• [Given entries]

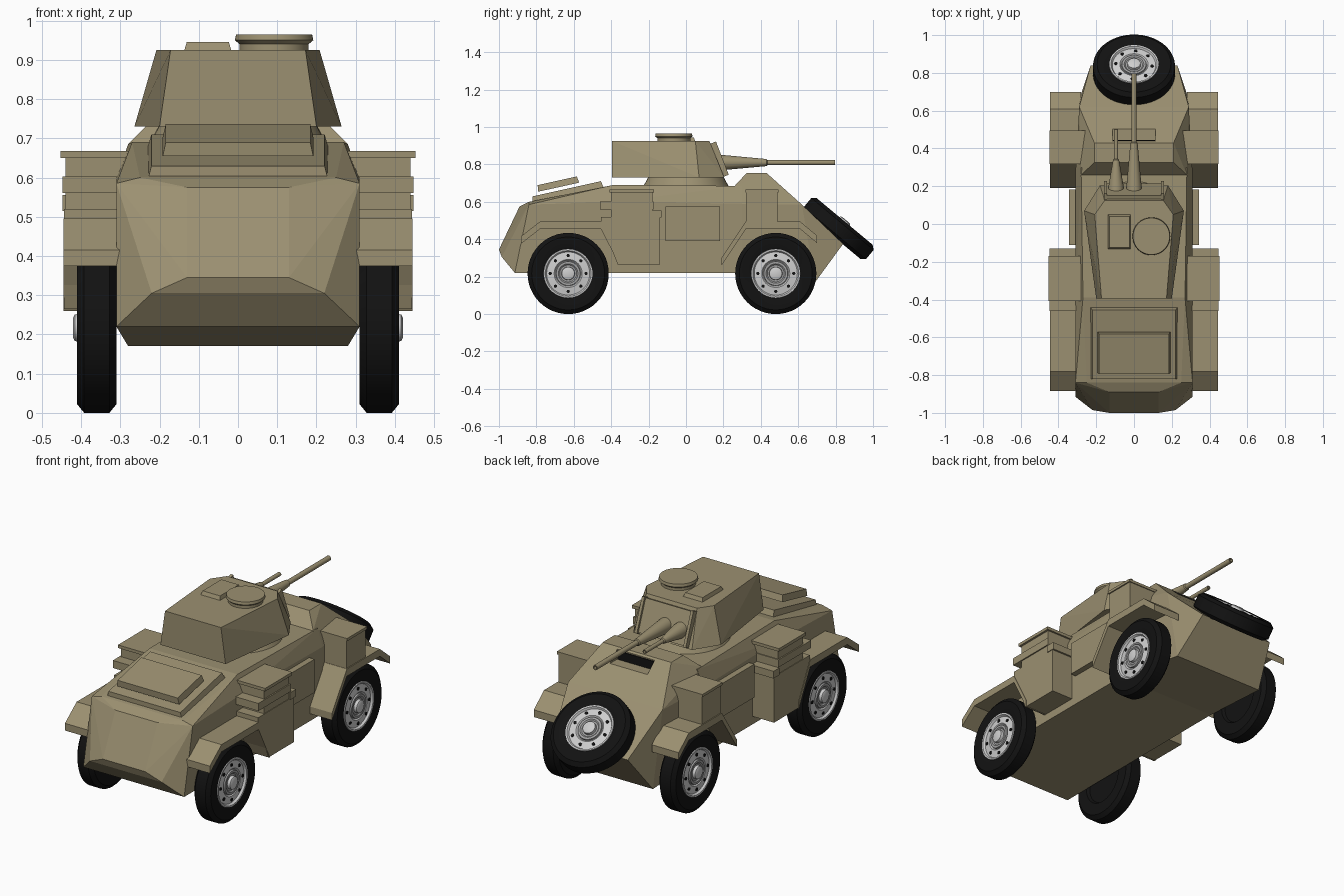
import bpy, bmesh, math
from mathutils import Vector, Matrix

cube = bpy.data.objects.get("Cube")
if cube:
    bpy.data.objects.remove(cube, do_unlink=True)


def material(name, rgb):
    m = bpy.data.materials.new(name)
    m.use_nodes = True
    m.diffuse_color = (*rgb, 1)
    bsdf = next(n for n in m.node_tree.nodes if n.type == 'BSDF_PRINCIPLED')
    bsdf.inputs["Base Color"].default_value = (*rgb, 1)
    bsdf.inputs["Roughness"].default_value = 0.8
    return m


OLIVE = material("olive_drab", (0.33, 0.28, 0.165))
RUBBER = material("black_rubber", (0.006, 0.006, 0.006))
SILVER = material("silver_rim", (0.62, 0.62, 0.62))
GREY = material("grey_hub", (0.36, 0.36, 0.36))


def finish(bm, name, mat, smooth=False):
    bmesh.ops.recalc_face_normals(bm, faces=bm.faces[:])
    mesh = bpy.data.meshes.new(name)
    bm.to_mesh(mesh)
    bm.free()
    mesh.materials.append(mat)
    ob = bpy.data.objects.new(name, mesh)
    bpy.context.collection.objects.link(ob)
    if smooth:
        bpy.ops.object.select_all(action='DESELECT')
        ob.select_set(True)
        bpy.context.view_layer.objects.active = ob
        bpy.ops.object.shade_smooth_by_angle(angle=math.radians(30))
    return ob


def solid(name, half, mat=OLIVE):
    """Convex armour shell from one half of its corners, mirrored in x."""
    bm = bmesh.new()
    for x, y, z in half:
        bm.verts.new((x, y, z))
        bm.verts.new((-x, y, z))
    res = bmesh.ops.convex_hull(bm, input=bm.verts[:])
    loose = [v for v in bm.verts if not v.link_faces]
    bmesh.ops.delete(bm, geom=loose, context='VERTS')
    bmesh.ops.dissolve_limit(bm, angle_limit=0.02, verts=bm.verts[:], edges=bm.edges[:])
    return finish(bm, name, mat)


def box(name, xs, ys, zs, mat=OLIVE, top=1.0, mtx=None):
    """Box between limits; top scales the upper face."""
    bm = bmesh.new()
    bmesh.ops.create_cube(bm, size=1)
    for v in bm.verts:
        s = top if v.co.z > 0 else 1
        v.co = [(a + b) / 2 + c * (b - a) * k
                for (a, b), c, k in zip((xs, ys, zs), v.co, (s, s, 1))]
    if mtx:
        bm.transform(mtx)
    return finish(bm, name, mat)


def prism(name, pts, x0, x1):
    """Side profile (y, z) extruded across x."""
    bm = bmesh.new()
    face = bm.faces.new([bm.verts.new((x0, y, z)) for y, z in pts])
    ext = bmesh.ops.extrude_face_region(bm, geom=[face])
    moved = [g for g in ext["geom"] if isinstance(g, bmesh.types.BMVert)]
    bmesh.ops.translate(bm, vec=(x1 - x0, 0, 0), verts=moved)
    return finish(bm, name, OLIVE)


def lathe(name, profile, mat, centre, axis, steps=48):
    """Turn (radius, distance) points about an axis through centre."""
    bm = bmesh.new()
    verts = [bm.verts.new((d, 0, r)) for r, d in profile]
    edges = [bm.edges.new(p) for p in zip(verts, verts[1:])]
    bmesh.ops.spin(bm, geom=verts + edges, cent=(0, 0, 0), axis=(1, 0, 0),
                   angle=2 * math.pi, steps=steps)
    bmesh.ops.remove_doubles(bm, verts=bm.verts[:], dist=0.0004)
    turn = Vector((1, 0, 0)).rotation_difference(Vector(axis)).to_matrix().to_4x4()
    bm.transform(Matrix.Translation(centre) @ turn)
    return finish(bm, name, mat, True)


# Hull: bonnet and cabin, then the tall rear end
solid("front_hull", [
    (.31, -.915, .22), (.31, -.84, .585), (.22, -.985, .305), (.13, -1, .345),
    (.13, -.89, .575), (.16, -.87, .585), (.25, -.84, .6),
    (.31, -.39, .6), (.27, -.39, .69), (.28, .3, .685), (.31, .3, .59), (.31, .3, .22)])
rear = solid("rear_hull", [
    (.31, .26, .22), (.31, .26, .59), (.28, .26, .685), (.21, .325, .755),
    (.21, .43, .755), (.29, .62, .585), (.23, .84, .375), (.28, .69, .17)])

# Vision slot cut in the rear slope
cutter = box("slot_cutter", (-.115, .115), (.44, .6), (.69, .9))
cutter.hide_render = True
cutter.hide_viewport = True
cutter.display_type = 'WIRE'
cut = rear.modifiers.new("slot", 'BOOLEAN')
cut.operation = 'DIFFERENCE'
cut.solver = 'EXACT'
cut.object = cutter
box("slot_opening", (-.11, .11), (.438, .444), (.692, .74), RUBBER)

# Engine covers, tilted with the bonnet
tilt = math.radians(12.5)
for name, hx, hy, y, z in (("engine_cover", .23, .195, -.635, .655),
                           ("engine_hatch", .192, .112, -.685, .698)):
    place = Matrix.Translation((0, y, z)) @ Matrix.Rotation(tilt, 4, 'X')
    box(name, (-hx, hx), (-hy, hy), (-.02, .015), OLIVE, .96, place)
box("engine_cover_base", (-.215, .215), (-.18, .18), (-.06, 0), OLIVE, 1,
    Matrix.Translation((0, -.635, .655)) @ Matrix.Rotation(tilt, 4, 'X'))

# Turret, its ring and roof fittings
lathe("turret_ring", [(0, .67), (.235, .67), (.2, .735), (0, .735)], OLIVE, (0, 0, 0), (0, 0, 1))
solid("turret", [
    (.2, -.395, .73), (.172, -.395, .925), (.264, .07, .73), (.208, .05, .925),
    (.18, .205, .73), (.155, .125, .925)])
lean = Matrix.Translation((0, .172, .825)) @ Matrix.Rotation(math.radians(21), 4, 'X')
box("mantlet_plate", (-.15, .15), (-.02, .012), (-.09, .09), OLIVE, 1, lean)
for s in (-1, 1):
    box("mantlet_side_rim", (s * .15 - .008, s * .15 + .008), (-.02, .024), (-.095, .095), OLIVE, 1, lean)
lathe("cupola", [(0, .92), (.088, .92), (.088, .94), (.1, .95), (.097, .965), (0, .965)],
      OLIVE, (.092, -.065, 0), (0, 0, 1))
box("roof_hatch", (-.138, -.016), (-.135, .052), (.92, .945), OLIVE, .88)

# Guns
for name, x, cone, tip, r in (("main_gun", 0, .43, .797, .014),
                              ("machine_gun", -.095, .34, .5, .011)):
    lathe(name, [(0, .15), (.042, .15), (.04, .2), (r + .005, cone), (r, cone + .005),
                 (r, tip), (r * .6, tip), (r * .6, tip - .03), (0, tip - .03)],
          OLIVE, (x, 0, .81), (0, 1, 0), 24)


def wheel(name, centre, axis):
    """Tyre, dished rim, hub and ring of bolts facing along axis."""
    lathe(name + "_tyre", [(.128, .035), (.13, .044), (.15, .05), (.195, .05), (.217, .032),
                           (.217, -.032), (.195, -.05), (.13, -.05), (.12, -.035), (0, -.035)],
          RUBBER, centre, axis)
    lathe(name + "_rim", [(.132, .042), (.13, .049), (.122, .049), (.115, .038), (.075, .044),
                          (.068, .036), (0, .036)], SILVER, centre, axis)
    lathe(name + "_hub", [(.066, .034), (.064, .046), (.052, .046), (.045, .04), (0, .04)],
          GREY, centre, axis)
    lathe(name + "_cap", [(.036, .038), (.034, .056), (.026, .06), (0, .06)], SILVER, centre, axis, 32)
    turn = Vector((1, 0, 0)).rotation_difference(Vector(axis))
    for i in range(8):
        a = i * math.pi / 4
        spot = turn @ Vector((.036, .096 * math.cos(a), .096 * math.sin(a)))
        lathe(name + "_bolt", [(.009, 0), (.009, .009), (0, .009)], RUBBER,
              Vector(centre) + spot, axis, 8)


wheel("spare_wheel", (0, .816, .457), Vector((0, .64, .768)).normalized())

FRONT_FENDER = [(-.883, .415), (-.78, .495), (-.455, .495), (-.355, .3)]
REAR_FENDER = [(.19, .3), (.32, .495), (.61, .495), (.70, .42)]

# Running gear and side fittings, repeated on both sides
for side, s in (("left", 1), ("right", -1)):
    def span(a, b):
        return tuple(sorted((s * a, s * b)))

    for end, y in (("front", -.63), ("rear", .48)):
        wheel(f"{side}_{end}_wheel", (s * .36, y, .217), (s, 0, 0))
    for end, path in (("front", FRONT_FENDER), ("rear", REAR_FENDER)):
        under = [(y, z - .04) for y, z in reversed(path)]
        prism(f"{side}_{end}_fender", path + under, s * .28, s * .445)

    # Stowage boxes
    prism(f"{side}_lower_locker", [(-.365, .265), (-.14, .265), (-.14, .52), (-.455, .52), (-.455, .495)],
          s * .28, s * .443)
    box(f"{side}_locker_ledge", span(.28, .447), (-.18, -.13), (.515, .555))
    box(f"{side}_upper_locker", span(.26, .44), (-.4, -.18), (.5, .652))
    box(f"{side}_locker_lid", span(.25, .452), (-.408, -.17), (.65, .667))
    box(f"{side}_locker_band", span(.28, .447), (-.46, -.175), (.56, .602))
    box(f"{side}_rear_box", span(.25, .44), (.322, .49), (.48, .652))
    box(f"{side}_rear_box_lid", span(.25, .447), (.318, .495), (.65, .665))

    # Side door plate
    box(f"{side}_door", span(.29, .343), (-.11, .182), (.39, .575))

• [What to do] Please write out, exactly as they appear above, only the lines in the stretch from the line with "(0.006, 0.006, 0.006))" through the line with "bpy.ops.object.shade_smooth_by_angle(angle=math.radians(30))".

• [Answer area]
RUBBER = material("black_rubber", (0.006, 0.006, 0.006))
SILVER = material("silver_rim", (0.62, 0.62, 0.62))
GREY = material("grey_hub", (0.36, 0.36, 0.36))


def finish(bm, name, mat, smooth=False):
    bmesh.ops.recalc_face_normals(bm, faces=bm.faces[:])
    mesh = bpy.data.meshes.new(name)
    bm.to_mesh(mesh)
    bm.free()
    mesh.materials.append(mat)
    ob = bpy.data.objects.new(name, mesh)
    bpy.context.collection.objects.link(ob)
    if smooth:
        bpy.ops.object.select_all(action='DESELECT')
        ob.select_set(True)
        bpy.context.view_layer.objects.active = ob
        bpy.ops.object.shade_smooth_by_angle(angle=math.radians(30))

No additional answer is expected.